The call for nominations for the newly created One Team Award was announced in early July, with applications due July 23. It was a quick turnaround for the inaugural award, with its mission to recognize cross-departmental teams for their impact on the campus community and how closely their projects and initiatives align with one or more of the university’s core values.
President Soraya M. Coley announced the winner during Convocation on Aug. 18.
Jesús F. Ávalos, chair of the One Team Award Committee and the learning and development consultant with Employee and Organizational Development and Advancement, said the committee was drawn to Project CAMINOS’ mission and strategy.
“Project CAMINOS’ focus on student success, particularly serving some of our most at-risk students, and their strategy of providing “wrap-around” support, engaging both students and faculty was very impactful,” he said. “Also, their clear alignment with CPP’s values and strategic initiatives was another factor that stood out to the committee.”
Media Vision director Trevor Henderson, co-chair of the One Team Award Committee, admired the way the team saw a problem and tackled it in an expansive and collaborative way.
“This was all done with a sharp eye on ensuring that they targeted some of our more vulnerable students and helped them with persistence and academic success,” he said. “Providing students in need with success pathways seemed perfectly in line with CPP’s Strategic Plan and our moniker that this award derives from — ‘One Team, One Goal, Student Success.’”

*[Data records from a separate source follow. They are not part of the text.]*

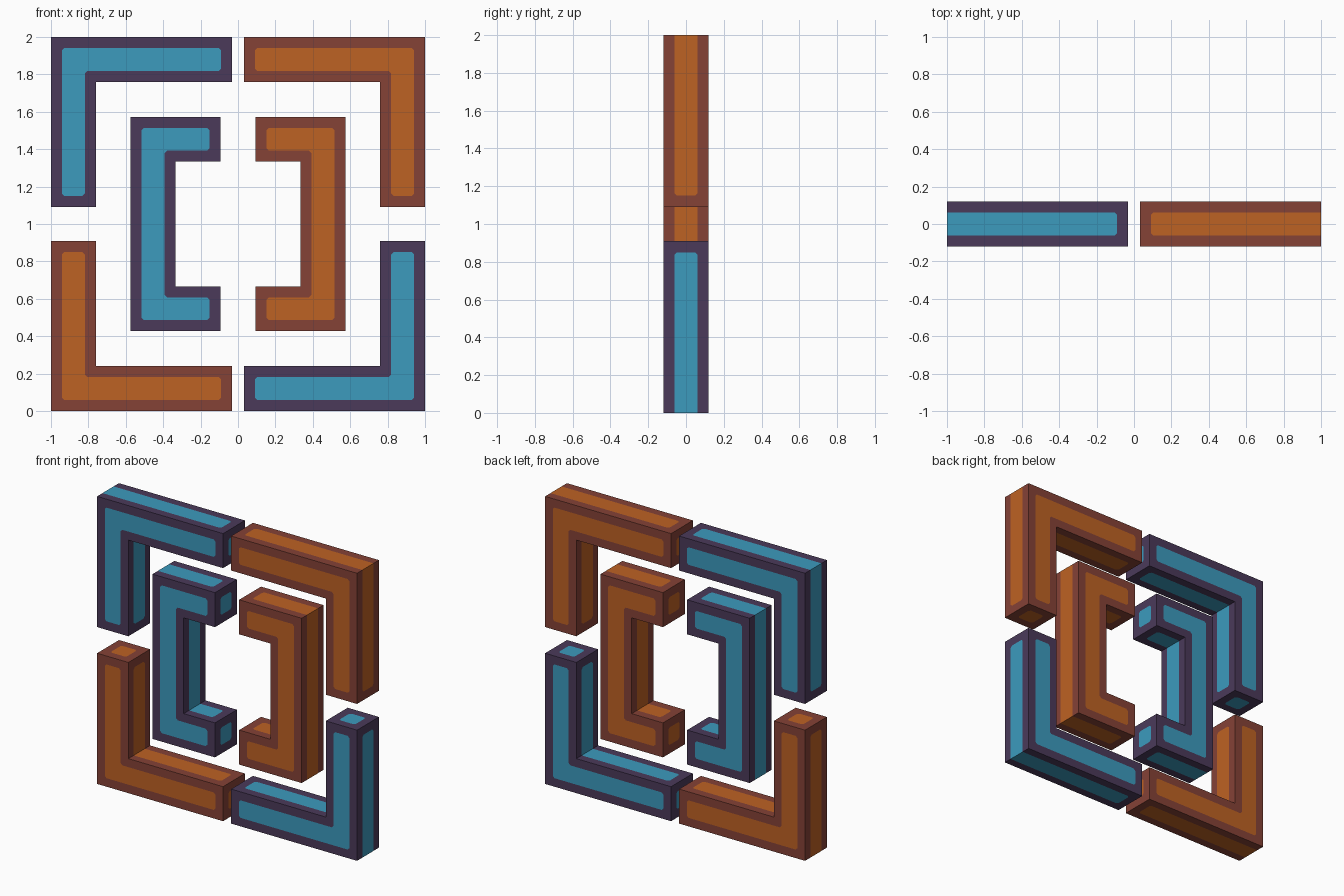
import bpy
import bmesh
from mathutils import Vector

if "Cube" in bpy.data.objects:
    bpy.data.objects.remove(bpy.data.objects["Cube"], do_unlink=True)

BAR = 0.24        # bar thickness
DEPTH = 0.12      # half depth
BORDER = 0.059    # width of the dark rim
MID = 1.0         # height of the centre


def material(name, rgb):
    m = bpy.data.materials.new(name)
    m.use_nodes = True
    m.diffuse_color = (*rgb, 1)
    m.node_tree.nodes["Principled BSDF"].inputs["Base Color"].default_value = (*rgb, 1)
    return m


BLUE = [material("dark purple rim", (0.070, 0.042, 0.102)),
        material("blue panel", (0.045, 0.328, 0.515))]
ORANGE = [material("brown red rim", (0.235, 0.054, 0.037)),
          material("orange panel", (0.515, 0.122, 0.017))]


def bracket(name, outline, ends, sx, sz, mats):
    """Extruded bracket with rim-framed panels; ends are (axis point, outward direction)."""
    def place(p):
        return Vector((p[0] * sx, 0, p[1] * sz))

    ends = [(place(p) + Vector((0, 0, MID)), place(d)) for p, d in ends]
    bm = bmesh.new()
    base = bm.faces.new([bm.verts.new(place(p) + Vector((0, -DEPTH, MID))) for p in outline])
    top = bmesh.ops.extrude_face_region(bm, geom=[base], use_keep_orig=True)
    bmesh.ops.translate(bm, vec=(0, 2 * DEPTH, 0),
                        verts=[v for v in top["geom"] if isinstance(v, bmesh.types.BMVert)])
    bmesh.ops.recalc_face_normals(bm, faces=bm.faces)
    bm.normal_update()

    # Front, back and end caps get an inset panel
    def is_cap(f):
        c = f.calc_center_median()
        return any(f.normal.dot(d) > 0.9 and abs((c - p).dot(d)) < 0.001 for p, d in ends)

    framed = [f for f in bm.faces if abs(f.normal.y) > 0.9 or is_cap(f)]
    sides = [f for f in bm.faces if f not in framed]
    for f in sides:
        f.tag = True
    bmesh.ops.inset_individual(bm, faces=framed, thickness=BORDER, use_even_offset=True)
    for f in framed:
        f.material_index = 1

    # Long sides are cut into a stripe that stops short of each free end
    cuts = [(Vector((0, s * (DEPTH - BORDER), 0)), Vector((0, 1, 0))) for s in (-1, 1)]
    cuts += [(p - d * BORDER, d) for p, d in ends]
    side_layer = bm.faces.layers.int.new("side")
    rim_normals = []
    for f in bm.faces:
        f[side_layer] = int(abs(f.normal.y) < 0.9 and not is_cap(f))
    for co, no in cuts:
        faces = [f for f in bm.faces if f[side_layer]]
        geom = set(faces)
        for f in faces:
            geom.update(f.edges)
            geom.update(f.verts)
        bmesh.ops.bisect_plane(bm, geom=list(geom), dist=1e-5, plane_co=co, plane_no=no)
    for f in bm.faces:
        c = f.calc_center_median()
        if f[side_layer] and abs(c.y) < DEPTH - BORDER and all(
                (c - p).dot(d) < -BORDER for p, d in ends):
            f.material_index = 1

    # Slightly blunted panel corners
    corners = [v for v in bm.verts if sum(f.material_index for f in v.link_faces) == 1]
    bmesh.ops.bevel(bm, geom=corners, offset=0.013, offset_type='OFFSET', segments=1,
                    profile=0.5, affect='VERTICES', material=0)
    bm.faces.layers.int.remove(bm.faces.layers.int["side"])

    mesh = bpy.data.meshes.new(name)
    bm.to_mesh(mesh)
    bm.free()
    for m in mats:
        mesh.materials.append(m)
    bpy.context.collection.objects.link(bpy.data.objects.new(name, mesh))


# Outer corner: an L in the upper +x quadrant, with heights measured from the centre
x0, z0, r = 0.031, 0.091, 1.0
corner = [(x0, r), (r, r), (r, z0), (r - BAR, z0), (r - BAR, r - BAR), (x0, r - BAR)]
corner_ends = [((x0, r), (-1, 0)), ((r, z0), (0, -1))]

# Inner bracket: a C opening towards the centre line
xi, xo, h = 0.093, 0.574, 0.573
inner = [(xi, h), (xo, h), (xo, -h), (xi, -h),
         (xi, BAR - h), (xo - BAR, BAR - h), (xo - BAR, h - BAR), (xi, h - BAR)]
inner_ends = [((xi, 0), (-1, 0))]

for sx, side in ((1, "left"), (-1, "right")):
    for sz, level in ((1, "upper"), (-1, "lower")):
        bracket(f"{level}_{side}_corner", corner, corner_ends, sx, sz,
                ORANGE if sx * sz > 0 else BLUE)
    bracket(f"{side}_inner_bracket", inner, inner_ends, sx, 1, ORANGE if sx > 0 else BLUE)
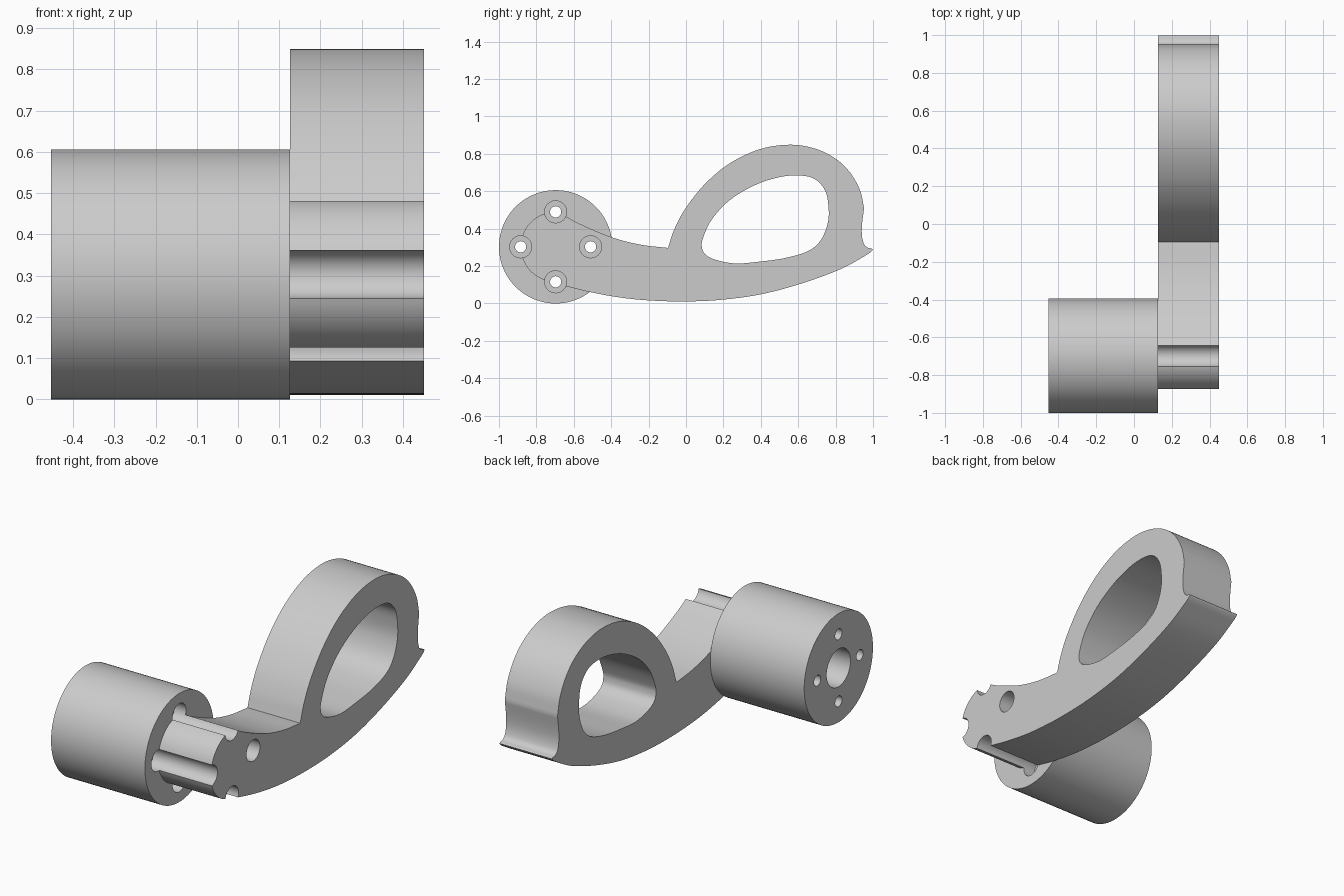
import bpy, bmesh, math
from mathutils import Vector

if "Cube" in bpy.data.objects:
    bpy.data.objects.remove(bpy.data.objects["Cube"])

GREY = bpy.data.materials.new("plain grey")
GREY.use_nodes = True
GREY.diffuse_color = (0.6, 0.6, 0.6, 1)
GREY.node_tree.nodes["Principled BSDF"].inputs["Base Color"].default_value = (0.6, 0.6, 0.6, 1)

AXIS = (-0.697, 0.303)            # hub centre in y, z
X_BACK, X_JOIN, X_FACE = -0.453, 0.126, 0.451


def smooth(points, closed=False, steps=6):
    """Catmull-Rom curve through 2D points."""
    p = [Vector(q) for q in points]
    n = len(p)
    if closed:
        p = [p[-1]] + p + [p[0], p[1]]
    else:
        p = [2 * p[0] - p[1]] + p + [2 * p[-1] - p[-2]]
    out = []
    for i in range(1, n + 1 if closed else n):
        a, b, c, d = p[i - 1:i + 3]
        for k in range(steps):
            t = k / steps
            out.append(0.5 * (2 * b + (c - a) * t + (2 * a - 5 * b + 4 * c - d) * t * t
                              + (3 * b - a - 3 * c + d) * t ** 3))
    return out if closed else out + [p[-2]]


def arc(centre, radius, start=0, sweep=360, n=96):
    """Points on an arc, angles in degrees."""
    return [Vector((centre[0] + radius * math.cos(math.radians(start + sweep * i / n)),
                    centre[1] + radius * math.sin(math.radians(start + sweep * i / n))))
            for i in range(n)]


def prism(name, outline, x0, x1):
    """Extrude a y-z outline along x."""
    bm = bmesh.new()
    base = bm.faces.new([bm.verts.new((x0, y, z)) for y, z in outline])
    ext = bmesh.ops.extrude_face_region(bm, geom=[base])
    bmesh.ops.translate(bm, vec=(x1 - x0, 0, 0),
                        verts=[v for v in ext["geom"] if isinstance(v, bmesh.types.BMVert)])
    bmesh.ops.recalc_face_normals(bm, faces=bm.faces)
    mesh = bpy.data.meshes.new(name)
    bm.to_mesh(mesh)
    bm.free()
    mesh.materials.append(GREY)
    ob = bpy.data.objects.new(name, mesh)
    bpy.context.collection.objects.link(ob)
    return ob


def select(ob):
    bpy.ops.object.select_all(action="DESELECT")
    ob.select_set(True)
    bpy.context.view_layer.objects.active = ob


def cut(ob, outline, x0, x1):
    """Subtract an extruded outline from an object."""
    cutter = prism("cutter", outline, x0, x1)
    cutter.hide_render = True
    mod = ob.modifiers.new("cut", "BOOLEAN")
    mod.operation, mod.solver, mod.object = "DIFFERENCE", "EXACT", cutter
    select(ob)
    bpy.ops.object.modifier_apply(modifier=mod.name)
    bpy.data.objects.remove(cutter)


# Lever outline: arm top, round nose, arm underside, hooked tip, ring
arm_top = smooth([(-0.096, 0.297), (-0.246, 0.315), (-0.40, 0.355), (-0.566, 0.425), (-0.645, 0.467)])
nose = arc(AXIS, 0.187, 76, 208, 48)
underside = smooth([(-0.646, 0.093), (-0.513, 0.061), (-0.353, 0.032), (-0.19, 0.016),
                    (-0.01, 0.011), (0.18, 0.019), (0.395, 0.048), (0.609, 0.104),
                    (0.823, 0.182), (0.956, 0.254), (0.990, 0.277), (0.999, 0.288)])
tip = smooth([(0.994, 0.293), (0.972, 0.299), (0.953, 0.316), (0.941, 0.36),
              (0.941, 0.42), (0.952, 0.51)])
ring = smooth([(0.952, 0.51), (0.930, 0.606), (0.876, 0.702), (0.796, 0.777), (0.689, 0.828),
               (0.556, 0.849), (0.395, 0.825), (0.235, 0.75), (0.10, 0.638),
               (-0.005, 0.505), (-0.064, 0.393), (-0.096, 0.297)])
lever = prism("lever", arm_top + nose + underside + tip + ring[1:-1], X_JOIN, X_FACE)

# Finger opening through the ring
opening = smooth([(0.085, 0.302), (0.091, 0.35), (0.139, 0.451), (0.235, 0.553), (0.369, 0.633),
                  (0.502, 0.676), (0.609, 0.684), (0.689, 0.665), (0.743, 0.606), (0.761, 0.526),
                  (0.759, 0.435), (0.721, 0.339), (0.652, 0.28), (0.529, 0.243), (0.395, 0.224),
                  (0.262, 0.214), (0.155, 0.235), (0.102, 0.264)], closed=True)
cut(lever, opening, X_JOIN - 0.1, X_FACE + 0.1)

# Hub drum with a central bore that stops at the lever
hub = prism("hub", arc(AXIS, 0.303), X_BACK, X_JOIN)
cut(hub, arc(AXIS, 0.105, n=48), X_BACK - 0.1, X_JOIN + 0.1)

# Four screw holes: wide through the lever and into the hub, narrow behind
for i in range(4):
    a = i * math.pi / 2
    c = (AXIS[0] + 0.187 * math.cos(a), AXIS[1] + 0.187 * math.sin(a))
    cut(lever, arc(c, 0.059, n=32), X_JOIN - 0.1, X_FACE + 0.1)
    cut(hub, arc(c, 0.059, n=32), X_JOIN - 0.07, X_JOIN + 0.1)
    cut(hub, arc(c, 0.030, n=24), X_BACK - 0.1, X_JOIN + 0.1)

for ob in (lever, hub):
    select(ob)
    bpy.ops.object.shade_smooth_by_angle(angle=math.radians(30))
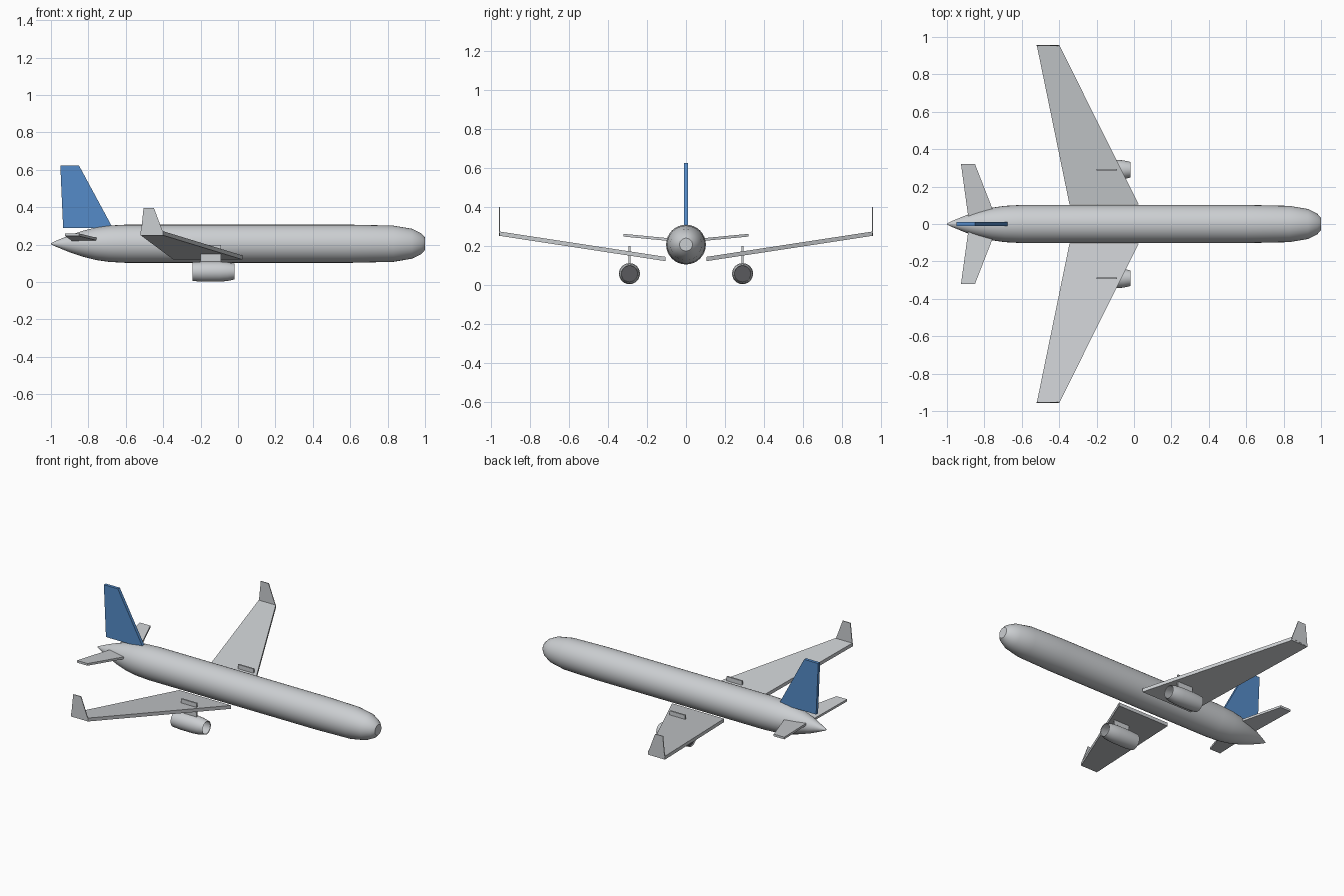
import bpy, bmesh, math

if "Cube" in bpy.data.objects:
    bpy.data.objects.remove(bpy.data.objects["Cube"])


def material(name, rgb):
    m = bpy.data.materials.new(name)
    m.diffuse_color = (*rgb, 1)
    m.use_nodes = True
    m.node_tree.nodes["Principled BSDF"].inputs["Base Color"].default_value = m.diffuse_color
    return m


GREY = material("light grey", (0.60, 0.62, 0.64))
BLUE = material("tail blue", (0.09, 0.26, 0.58))
DARK = material("dark grey", (0.10, 0.10, 0.11))


def finish(name, bm, mat, smooth=False):
    bmesh.ops.recalc_face_normals(bm, faces=bm.faces)
    me = bpy.data.meshes.new(name)
    bm.to_mesh(me)
    bm.free()
    ob = bpy.data.objects.new(name, me)
    bpy.context.collection.objects.link(ob)
    me.materials.append(mat)
    if smooth:
        bpy.ops.object.select_all(action='DESELECT')
        ob.select_set(True)
        bpy.context.view_layer.objects.active = ob
        bpy.ops.object.shade_smooth_by_angle(angle=math.radians(35))
    return ob


def lathe(name, profile, y, z, mat, sides=32, closed=False):
    """Turn (x, radius) stations around an axis along x."""
    bm = bmesh.new()
    rings = [[bm.verts.new((x, y + r * math.cos(2 * math.pi * i / sides),
                            z + r * math.sin(2 * math.pi * i / sides)))
              for i in range(sides)] for x, r in profile]
    pairs = list(zip(rings, rings[1:]))
    if closed:
        pairs.append((rings[-1], rings[0]))
    for a, b in pairs:
        for i in range(sides):
            j = (i + 1) % sides
            bm.faces.new((a[i], a[j], b[j], b[i]))
    if not closed:
        bm.faces.new(rings[0])
        bm.faces.new(rings[-1])
    return finish(name, bm, mat, True)


def slab(name, outline, offset, mat):
    """Give a four-cornered outline a thickness along the offset."""
    bm = bmesh.new()
    a = [bm.verts.new(p) for p in outline]
    b = [bm.verts.new([c + d for c, d in zip(p, offset)]) for p in outline]
    bm.faces.new(a)
    bm.faces.new(b)
    for i in range(len(a)):
        j = (i + 1) % len(a)
        bm.faces.new((a[i], a[j], b[j], b[i]))
    return finish(name, bm, mat)


# Fuselage with blunt nose and pointed tail
lathe("fuselage", [(-1, 0.003), (-0.97, 0.017), (-0.9, 0.046), (-0.83, 0.069),
                   (-0.76, 0.087), (-0.69, 0.097), (-0.6, 0.102), (0.6, 0.102),
                   (0.83, 0.097), (0.93, 0.08), (0.98, 0.055), (1.0, 0.033)],
      0, 0.205, GREY)

# Vertical fin
slab("tail_fin", [(-0.935, -0.01, 0.29), (-0.67, -0.01, 0.29),
                  (-0.85, -0.01, 0.623), (-0.95, -0.01, 0.623)], (0, 0.02, 0), BLUE)

for side, s in (("right", -1), ("left", 1)):
    # Swept wing with upright tip
    slab(side + "_wing", [(-0.345, s * 0.105, 0.12), (0.025, s * 0.105, 0.12),
                          (-0.40, s * 0.957, 0.25), (-0.52, s * 0.957, 0.25)],
         (0, 0, 0.022), GREY)
    slab(side + "_winglet", [(-0.52, s * 0.953, 0.25), (-0.40, s * 0.953, 0.265),
                             (-0.45, s * 0.953, 0.397), (-0.505, s * 0.953, 0.397)],
         (0, s * 0.005, 0), GREY)
    # Horizontal stabiliser
    slab(side + "_stabiliser", [(-0.885, s * 0.03, 0.218), (-0.737, s * 0.03, 0.218),
                                (-0.85, s * 0.32, 0.246), (-0.925, s * 0.32, 0.246)],
         (0, 0, 0.014), GREY)
    # Engine pylon, rising through the wing
    slab(side + "_pylon", [(-0.2, s * 0.29 - 0.005, 0.1), (-0.09, s * 0.29 - 0.005, 0.1),
                           (-0.09, s * 0.29 - 0.005, 0.197), (-0.2, s * 0.29 - 0.005, 0.197)],
         (0, 0.01, 0), GREY)
    # Hollow engine cowling and its dark core
    lathe(side + "_engine", [(-0.243, 0.05), (-0.19, 0.054), (-0.1, 0.054),
                             (-0.055, 0.05), (-0.02, 0.042), (-0.022, 0.039),
                             (-0.06, 0.046), (-0.1, 0.049), (-0.24, 0.046)],
          s * 0.29, 0.056, GREY, 24, True)
    lathe(side + "_engine_core", [(-0.236, 0.047), (-0.23, 0.047)],
          s * 0.29, 0.056, DARK, 24)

Terri Gomez, associate provost for student success, equity and innovation, said a wide variety of departments on campus, including the divisions of Information Technology and Institutional Planning, Academic Affairs, Student Affairs, University Advancement, Enrollment Services, the colleges of Science, Education and Education and Integrative Studies, and the Learning Resource Center, have contributed to Project CAMINOS’ success.
The program, which starts its third year in October and is funded with a five-year $3 million grant, was created after data showed that students who required extra support, particularly in math, were not getting what they needed to be successful, Gomez said.
The summer program, which served 150 students this year, is critical, but Project CAMINOS also includes an outreach component where Cal Poly Pomona works with local high schools and community colleges to help students with the transition, she added. The program also includes academic coaching, peer mentoring and other support services for students throughout their first year; offers professional development to faculty; and taps into an early alert report system to provide intervention to students who are struggling.
“We know it works,” Gomez said. “The data is pretty clear that students who come through the program have a pass rate in the math class they take of 91 percent. Without support, the pass rate is 60 percent.”
Cawley, who is the co-lead on the professional development component, said Project CAMINOS works because of the team’s drive to ensure students succeed and the attitude of all involved.
“Each person who had their hand in the project has Cal Poly Pomona students at the forefront of everything they do,” she said. “This makes the common goal simple and clear. In addition to that, we are a team of humble educators, administrators and staff who are open to critique, can be flexible, and open to growth. This flexibility and desire to constantly learn and grow makes the meetings fruitful, as well as the collaborations across all areas of the program.”